* _Source information_:
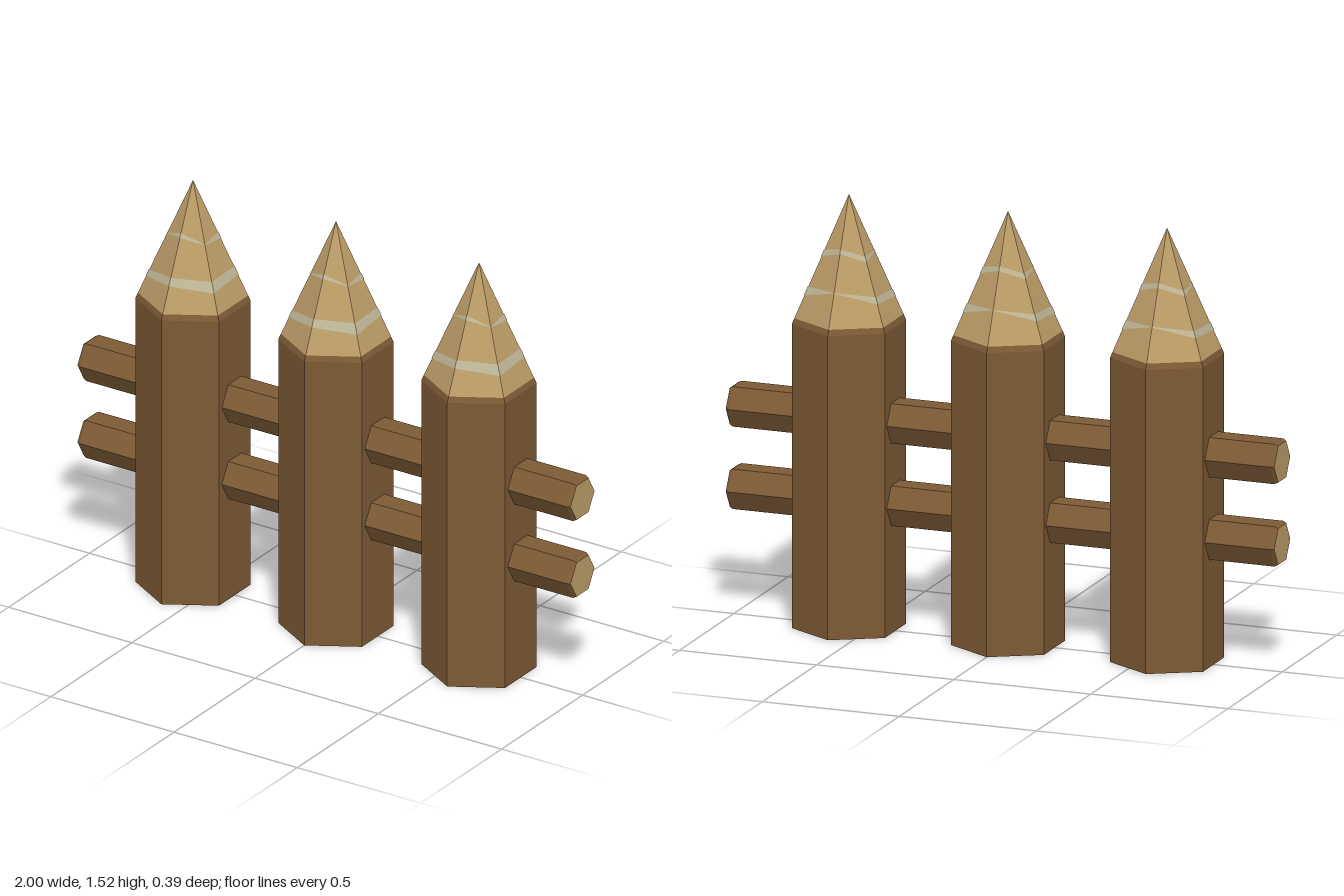
import * as THREE from 'three';

const material = (color) => new THREE.MeshStandardMaterial({ color, flatShading: true });
const SIDES = 6;
const TIP_Y = 1.52, SLOPE = 0.196 / 0.45; // sharpened tip: radius lost per unit of height

// Six-sided solid turned from [radius, height] pairs
function turned(name, profile, mat) {
  const points = profile.map(([r, y]) => new THREE.Vector2(r, y));
  const mesh = new THREE.Mesh(new THREE.LatheGeometry(points, SIDES), mat);
  mesh.name = name;
  return mesh;
}

// Pale grain ring lying on the tip, given the [low, high] height at each corner
function grainRing(name, heights, mat) {
  const positions = [], index = [];
  for (let i = 0; i <= SIDES; i++) {
    const angle = (i / SIDES) * Math.PI * 2;
    for (const y of heights[i % SIDES]) {
      const r = (TIP_Y - y) * SLOPE + 0.002;
      positions.push(Math.sin(angle) * r, y, Math.cos(angle) * r);
    }
    if (i < SIDES) {
      const a = i * 2;
      index.push(a, a + 2, a + 3, a, a + 3, a + 1);
    }
  }
  const geometry = new THREE.BufferGeometry();
  geometry.setAttribute('position', new THREE.Float32BufferAttribute(positions, 3));
  geometry.setIndex(index);
  geometry.computeVertexNormals();
  const mesh = new THREE.Mesh(geometry, mat);
  mesh.name = name;
  return mesh;
}

export function createModel() {
  const model = new THREE.Group();
  model.name = 'fence';
  const bark = material(0x7d5a35);
  const wood = material(0xbc9c68);
  const grain = material(0xc0b798);

  const lowerRing = [[1.18, 1.207], [1.16, 1.197], [1.17, 1.2], [1.205, 1.207], [1.165, 1.188], [1.155, 1.18]];
  const upperRing = [[1.335, 1.35], [1.314, 1.316], [1.305, 1.328], [1.33, 1.345], [1.3, 1.318], [1.319, 1.321]];

  // Posts with bark shaft and sharpened tip
  for (const x of [-0.58, 0, 0.58]) {
    const post = new THREE.Group();
    post.name = 'post';
    post.position.x = x;
    const tipRadius = (TIP_Y - 1.09) * SLOPE;
    post.add(
      turned('postShaft', [[0, 0], [0.196, 0], [0.196, 1.07], [tipRadius, 1.09]], bark),
      turned('postTip', [[tipRadius, 1.09], [0, TIP_Y]], wood),
      grainRing('lowerGrainRing', lowerRing, grain),
      grainRing('upperGrainRing', upperRing, grain)
    );
    model.add(post);
  }

  // Rails running through the posts, with chamfered cut ends
  for (const y of [0.45, 0.74]) {
    const rail = new THREE.Group();
    rail.name = 'rail';
    rail.position.y = y;
    rail.rotation.z = -Math.PI / 2;
    rail.add(
      turned('railBark', [[0.074, -1], [0.081, -0.988], [0.081, 0.988], [0.074, 1]], bark),
      turned('railEndRight', [[0, -1], [0.074, -1]], wood),
      turned('railEndLeft', [[0.074, 1], [0, 1]], wood)
    );
    model.add(rail);
  }
  return model;
}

* _Your objective_:
In the records above, find the line with "post.name = 'post';"; write out exactly that line and each one after it, stopping after the line with "chamfered cut ends".

* _Task output_:
    post.name = 'post';
    post.position.x = x;
    const tipRadius = (TIP_Y - 1.09) * SLOPE;
    post.add(
      turned('postShaft', [[0, 0], [0.196, 0], [0.196, 1.07], [tipRadius, 1.09]], bark),
      turned('postTip', [[tipRadius, 1.09], [0, TIP_Y]], wood),
      grainRing('lowerGrainRing', lowerRing, grain),
      grainRing('upperGrainRing', upperRing, grain)
    );
    model.add(post);
  }

  // Rails running through the posts, with chamfered cut ends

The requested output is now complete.